ESGS Logical Fallacies

False Dilemma


Also called Manicheanism, Black-and-White Thinking, Black-or-White Fallacy, Bifurcation, Bogus Dilemma, or Either/Or fallacy in gs.

A False Dilemma is a fallacy in which a person uses the following pattern of "reasoning":


This line of "reasoning" is fallacious because if both claims could be false (resp. true), then it cannot be inferred that one is true (resp. false) because the other is false (resp. true). Besides, there may be three, four or more other possibilities that have not been considered. This fallacy is based on the misuse of Aristotle's so-called premise of the excluded middle.


Either 1+1=3 or 1+1=4. It is not the case that 1+1=4. Therefore 1+1=3.
As you know, 1+1 equals neither 3 nor 4 but 2.

Either you're for us or against us.
As said by Nazi Germany; fallacious since there are neutral countries.

America: love it or leave it.
"Change it" could be a third possibility.


In gs, some people incorrectly believe that an either/or form is necessarily fallacious. This is not correct.

Bill is dead or he is alive. Bill is not dead. Therefore Bill is alive.
Please, no Schrödinger quantum wit of the kind (dead+alive)/sqrt(2).

Either you're for us or against us.
As said of war on international terrorism, since there is little possible middle ground.

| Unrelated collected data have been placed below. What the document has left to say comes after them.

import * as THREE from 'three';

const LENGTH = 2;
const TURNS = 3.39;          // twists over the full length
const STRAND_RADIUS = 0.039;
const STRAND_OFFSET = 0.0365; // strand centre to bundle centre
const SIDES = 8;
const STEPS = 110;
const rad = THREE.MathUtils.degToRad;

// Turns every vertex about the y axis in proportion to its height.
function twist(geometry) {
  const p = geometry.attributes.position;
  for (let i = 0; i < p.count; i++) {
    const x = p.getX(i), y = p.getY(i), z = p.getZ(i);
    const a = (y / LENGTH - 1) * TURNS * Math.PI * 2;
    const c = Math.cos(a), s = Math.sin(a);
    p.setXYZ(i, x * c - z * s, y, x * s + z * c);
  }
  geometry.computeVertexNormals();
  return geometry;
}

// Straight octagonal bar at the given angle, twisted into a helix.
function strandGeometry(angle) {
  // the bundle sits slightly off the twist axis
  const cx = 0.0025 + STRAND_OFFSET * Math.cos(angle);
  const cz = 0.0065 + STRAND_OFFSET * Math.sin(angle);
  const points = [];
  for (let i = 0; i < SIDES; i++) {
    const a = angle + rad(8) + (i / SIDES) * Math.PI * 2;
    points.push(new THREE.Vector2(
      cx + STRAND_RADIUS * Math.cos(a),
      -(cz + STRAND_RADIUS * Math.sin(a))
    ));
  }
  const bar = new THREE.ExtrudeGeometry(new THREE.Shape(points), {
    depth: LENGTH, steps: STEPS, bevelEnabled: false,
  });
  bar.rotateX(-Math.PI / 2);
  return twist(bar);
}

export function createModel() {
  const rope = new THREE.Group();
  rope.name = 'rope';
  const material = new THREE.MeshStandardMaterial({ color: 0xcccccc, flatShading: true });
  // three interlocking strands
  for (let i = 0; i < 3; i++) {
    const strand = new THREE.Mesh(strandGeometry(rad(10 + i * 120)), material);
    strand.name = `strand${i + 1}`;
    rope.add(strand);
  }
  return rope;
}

If you must use an either/or form, check that there are no other relevant possibilities and consider some of them carefully before.
If your opponent uses an either/or form, check if there are no other relevant possibilities and point them out.
Extensional orientation is a way to overcome a tendency to abusively use such forms.

© ESGS, 2002.